### [AIM OF THE EXERCISE]
Scan the entries line by line and return those with "barrel".

Data extracted from a collection:
________
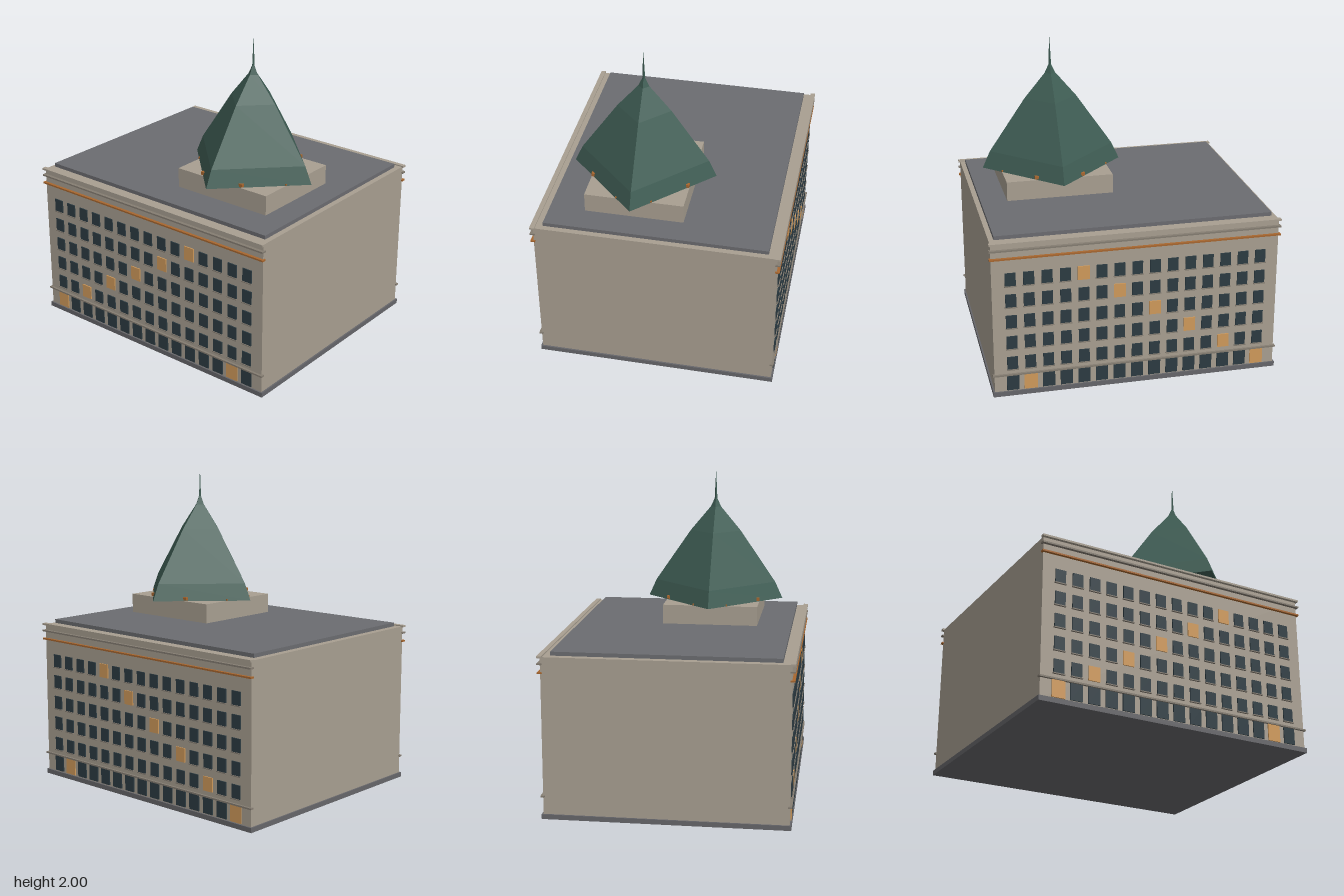
import * as THREE from 'three';

const mat = (name, color, extra = {}) => {
  const m = new THREE.MeshStandardMaterial({ color, ...extra });
  m.name = name;
  return m;
};

export function createModel() {
  const stone = mat('stone', 0xa89f91);
  const trim = mat('trim stone', 0x857d72);
  const plinthGrey = mat('plinth grey', 0x66666a);
  const roofGrey = mat('roof grey', 0x6b6c70);
  const glass = mat('dark glass', 0x2c3b42);
  const lit = mat('lit glass', 0xd09a5b);
  const copper = mat('copper', 0xa8672f);
  const green = mat('green roof', 0x3f5d54, { flatShading: true });

  const model = new THREE.Group();
  model.name = 'building';
  const box = (parent, name, material, w, h, d, x, y, z) => {
    const mesh = new THREE.Mesh(new THREE.BoxGeometry(w, h, d), material);
    mesh.name = name;
    mesh.position.set(x, y, z);
    parent.add(mesh);
    return mesh;
  };

  // Main block, plinth and roof slab
  box(model, 'plinth', plinthGrey, 1.8, 0.03, 1.51, 0, 0.015, 0);
  box(model, 'mainBlock', stone, 1.78, 0.988, 1.49, 0, 0.514, 0);
  box(model, 'roofSlab', roofGrey, 1.72, 0.024, 1.38, 0, 1.024, 0);

  // Front and back facades, each with the same x layout
  const columns = 15, pitch = 0.111, wall = 0.745;
  for (const side of [1, -1]) {
    const facade = new THREE.Group();
    facade.name = side > 0 ? 'frontFacade' : 'backFacade';
    model.add(facade);

    // Horizontal bands
    const bands = [
      ['cornice', stone, 1.009, 0.012, 0.02],
      ['upperBand', trim, 0.966, 0.01, 0.02],
      ['copperBand', copper, 0.912, 0.01, 0.018],
      ['lowerBand', trim, 0.143, 0.01, 0.014],
    ];
    for (const [name, material, y, h, out] of bands)
      box(facade, name, material, 1.8, h, out + 0.01, 0, y, side * (wall + (out - 0.01) / 2));

    // Windows; the lit ones climb in a diagonal
    for (let row = 0; row < 6; row++) {
      const ground = row === 0;
      const y = ground ? 0.087 : 0.22 + (row - 1) * 0.1388;
      for (let col = 0; col < columns; col++) {
        const x = (col - (columns - 1) / 2) * pitch;
        const isLit = ground ? col === 0 || col === 13 : col === row * 2;
        const w = (ground ? 0.076 : 0.066) + (isLit ? 0.007 : 0);
        const h = (ground ? 0.1 : 0.084) + (isLit ? 0.004 : 0);
        box(facade, isLit ? 'litWindow' : 'window', isLit ? lit : glass,
          w, h, 0.008, x, y, side * (wall + 0.003));
        if (!ground && !isLit)
          box(facade, 'sill', trim, 0.074, 0.006, 0.014, x, y - 0.044, side * (wall + 0.005));
      }
    }
  }

  // Corner tower
  const tower = new THREE.Group();
  tower.name = 'tower';
  tower.position.set(0.355, 0, 0.162);
  model.add(tower);
  box(tower, 'towerBase', stone, 0.68, 0.125, 0.614, 0, 1.0975, 0);

  // Small copper vents just breaking through the roof skirt
  for (const a of [1, -1]) {
    for (const b of [1, -1]) {
      box(tower, 'vent', copper, 0.026, 0.02, 0.02, a * 0.147, 1.175, b * 0.297);
      box(tower, 'vent', copper, 0.02, 0.012, 0.024, a * 0.332, 1.166, b * 0.1);
    }
  }

  // Four-sided curved roof, corners on the axes, drawn up into a spire
  const profile = [
    [0, 1.16], [0.449, 1.16], [0.4, 1.268], [0.167, 1.607],
    [0.034, 1.766], [0.009, 1.82], [0.003, 1.95], [0, 2],
  ].map(([r, y]) => new THREE.Vector2(r, y));
  const spire = new THREE.Mesh(new THREE.LatheGeometry(profile, 4), green);
  spire.name = 'spireRoof';
  tower.add(spire);

  return model;
}
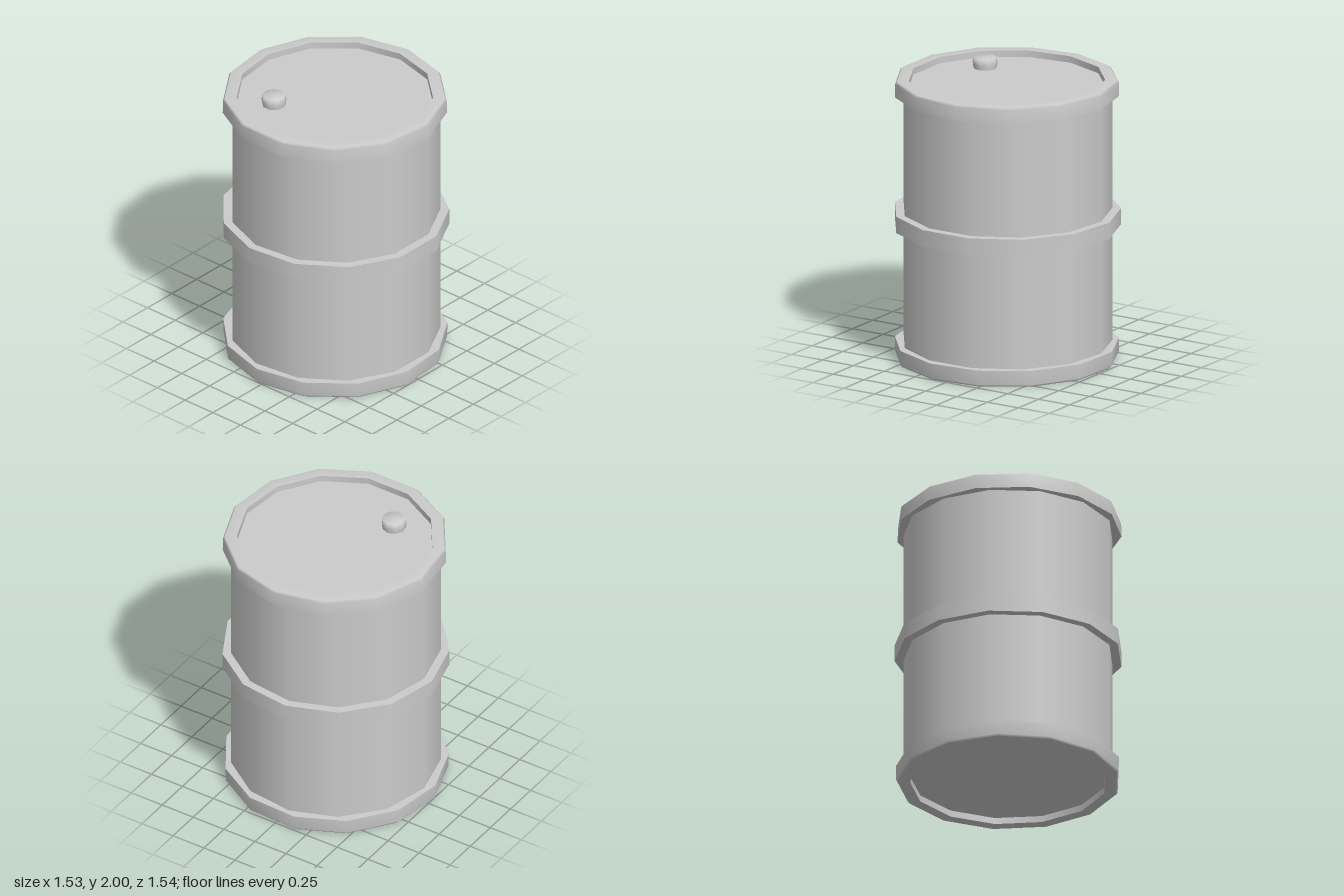
import * as THREE from 'three';

const SIDES = 13;
const material = new THREE.MeshStandardMaterial({ color: 0xcccccc });

// Each run of [radius, y] points turns into one smooth surface; runs meet in sharp edges.
function turned(name, runs, phase = 0, sides = SIDES) {
  const part = new THREE.Group();
  part.name = name;
  runs.forEach((run, i) => {
    const points = run.map(([r, y]) => new THREE.Vector2(r, y));
    const mesh = new THREE.Mesh(new THREE.LatheGeometry(points, sides, Math.PI + phase), material);
    mesh.name = `${name}Surface${i + 1}`;
    part.add(mesh);
  });
  return part;
}

export function createModel() {
  const barrel = new THREE.Group();
  barrel.name = 'barrel';

  // Wall
  barrel.add(turned('wall', [[[0.715, 0.05], [0.715, 1.92]]], 0.12));

  // Recessed ends
  barrel.add(turned('lid', [[[0.68, 1.925], [0, 1.925]]]));
  barrel.add(turned('base', [[[0, 0.045], [0.68, 0.045]]], 0.2));

  // Rims: soft outer corner, sharp ledge against the wall and sharp inner lip
  barrel.add(turned('topRim', [
    [[0.66, 1.86], [0.765, 1.86]],
    [[0.765, 1.86], [0.763, 1.955], [0.75, 1.97], [0.67, 1.97]],
    [[0.67, 1.97], [0.67, 1.92]],
  ]));
  barrel.add(turned('bottomRim', [
    [[0.67, 0.05], [0.67, 0]],
    [[0.67, 0], [0.75, 0], [0.763, 0.015], [0.765, 0.115]],
    [[0.765, 0.115], [0.66, 0.115]],
  ], 0.2));

  // Middle hoop
  barrel.add(turned('hoop', [
    [[0.66, 0.93], [0.775, 0.93]],
    [[0.775, 0.93], [0.775, 1.045]],
    [[0.775, 1.045], [0.66, 1.045]],
  ], 0.12));

  // Filler plug on the lid
  const plug = turned('plug', [[[0.08, 1.92], [0.086, 1.96], [0.078, 2], [0, 2]]], 0, 9);
  plug.position.set(-0.25, 0, 0.34);
  barrel.add(plug);

  return barrel;
}
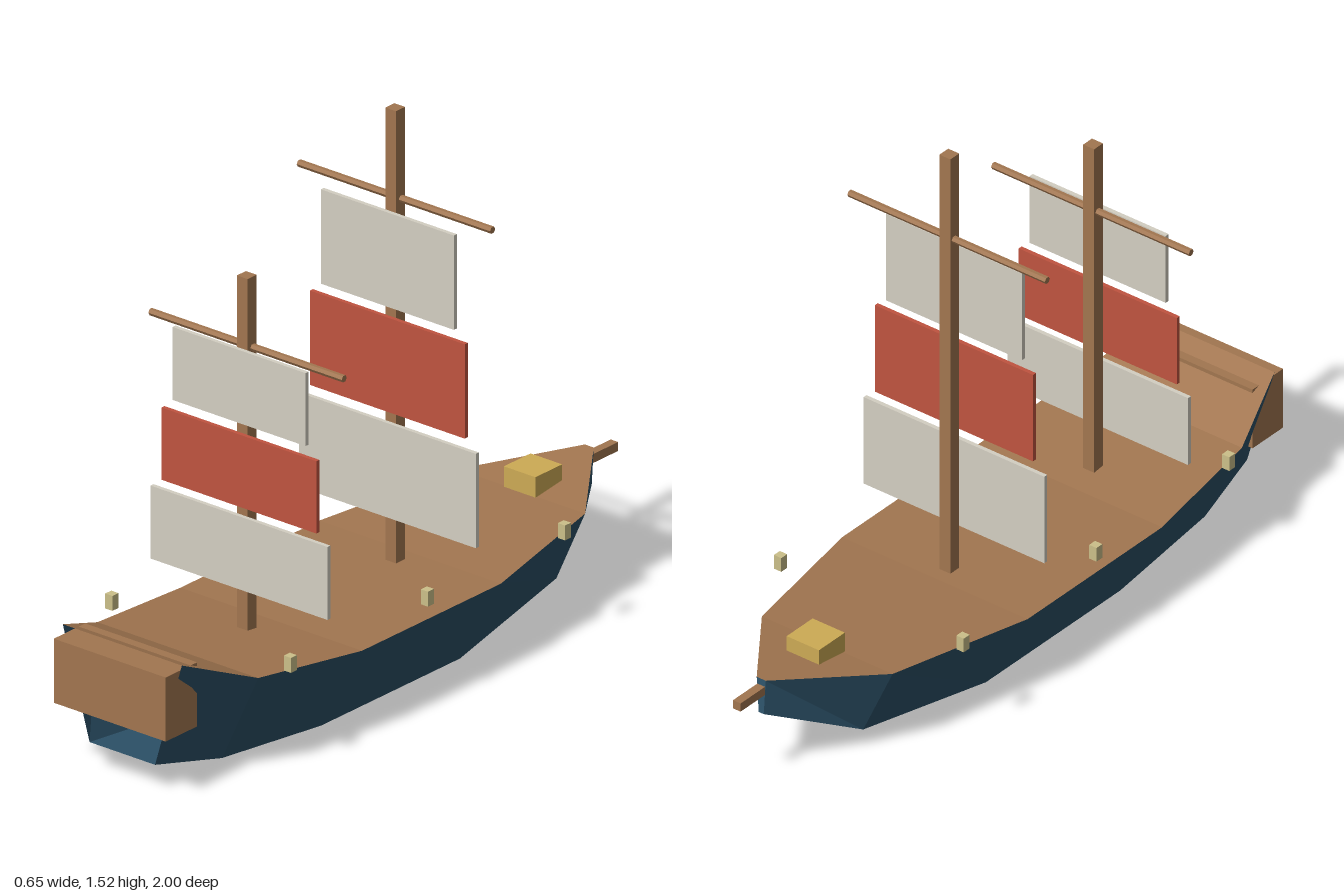
import * as THREE from 'three';

const paint = (name, color, side = THREE.FrontSide) => {
  const m = new THREE.MeshStandardMaterial({ color, side, flatShading: true });
  m.name = name;
  return m;
};

export function createModel() {
  const ship = new THREE.Group();
  ship.name = 'sailingShip';
  const wood = paint('wood', 0xa27650);
  const deckWood = paint('deckWood', 0xa27650, THREE.DoubleSide);
  const hullBlue = paint('hullBlue', 0x2f566e, THREE.DoubleSide);
  const cream = paint('creamCanvas', 0xd4cfc2);
  const red = paint('redCanvas', 0xc05440);
  const gold = paint('gold', 0xcdab55);
  const lamp = paint('lampGlass', 0xccc08a);

  const add = (name, geometry, material, x, y, z, parent = ship) => {
    const mesh = new THREE.Mesh(geometry, material);
    mesh.name = name;
    mesh.position.set(x, y, z);
    parent.add(mesh);
    return mesh;
  };
  const box = (name, w, h, d, material, x, y, z, parent) =>
    add(name, new THREE.BoxGeometry(w, h, d), material, x, y, z, parent);

  // Hull stations from stern to bow: z, top y, bottom y, half width at the top
  const stations = [
    [0.95, 0.38, 0.075, 0.2],
    [0.73, 0.29, 0.03, 0.27],
    [0.36, 0.25, 0, 0.305],
    [-0.19, 0.25, 0, 0.305],
    [-0.63, 0.27, 0.06, 0.215],
    [-0.9, 0.305, 0.2, 0.015],
  ];
  // Corners of each section: port top, port bottom, starboard bottom, starboard top
  const rings = stations.map(([z, top, bottom, w]) => [
    [w, top, z], [w * 0.55, bottom, z], [-w * 0.55, bottom, z], [-w, top, z],
  ]);
  const shell = (quads) => {
    const geometry = new THREE.BufferGeometry();
    const points = quads.flatMap(([a, b, c, d]) => [a, b, c, a, c, d]).flat();
    geometry.setAttribute('position', new THREE.Float32BufferAttribute(points, 3));
    geometry.computeVertexNormals();
    return geometry;
  };
  const hullQuads = [];
  const deckQuads = [];
  for (let i = 0; i < rings.length - 1; i++) {
    const a = rings[i], b = rings[i + 1];
    for (let k = 0; k < 3; k++) hullQuads.push([a[k], a[k + 1], b[k + 1], b[k]]);
    deckQuads.push([a[0], b[0], b[3], a[3]]);
  }
  const bow = rings[rings.length - 1];
  hullQuads.push([bow[0], bow[1], bow[2], bow[3]]); // narrow stem; the stern stays open
  add('hull', shell(hullQuads), hullBlue, 0, 0, 0);
  add('deck', shell(deckQuads), deckWood, 0, 0, 0);

  // Stern cabin, bowsprit and foredeck hatch
  box('sternCabin', 0.376, 0.18, 0.125, wood, 0, 0.27, 0.9375);
  box('bowsprit', 0.025, 0.025, 0.16, wood, 0, 0.273, -0.92);
  box('hatch', 0.106, 0.06, 0.106, gold, 0, 0.297, -0.677);

  // A mast with its yard and three sails, given as [bottom, top]
  const rig = (name, z, top, yardY, sails) => {
    const group = new THREE.Group();
    group.name = name;
    group.position.z = z;
    ship.add(group);
    box('mast', 0.036, top - 0.24, 0.036, wood, 0, (top + 0.24) / 2, 0, group);
    const yard = add('yard', new THREE.CylinderGeometry(0.01, 0.01, 0.65, 6), wood, 0, yardY, -0.003, group);
    yard.rotation.z = Math.PI / 2;
    sails.forEach(([low, high], i) => {
      const width = [0.594, 0.52, 0.447][i];
      box('sail', width, high - low, 0.012, i === 1 ? red : cream, 0, (low + high) / 2, 0.025, group);
    });
  };
  rig('mainRig', -0.131, 1.52, 1.268, [[0.378, 0.643], [0.675, 0.94], [0.97, 1.235]]);
  rig('aftRig', 0.457, 1.25, 1.052, [[0.378, 0.583], [0.61, 0.813], [0.845, 1.05]]);

  // Lanterns along both rails
  for (const side of [1, -1]) {
    for (const z of [0.638, 0.095, -0.448]) {
      box('lantern', 0.024, 0.042, 0.024, lamp, side * 0.3, 0.31, z);
    }
  }
  return ship;
}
________
### [EXERCISE SOLUTION]
  const barrel = new THREE.Group();
  barrel.name = 'barrel';
  barrel.add(turned('wall', [[[0.715, 0.05], [0.715, 1.92]]], 0.12));
  barrel.add(turned('lid', [[[0.68, 1.925], [0, 1.925]]]));
  barrel.add(turned('base', [[[0, 0.045], [0.68, 0.045]]], 0.2));
  barrel.add(turned('topRim', [
  barrel.add(turned('bottomRim', [
  barrel.add(turned('hoop', [
  barrel.add(plug);
  return barrel;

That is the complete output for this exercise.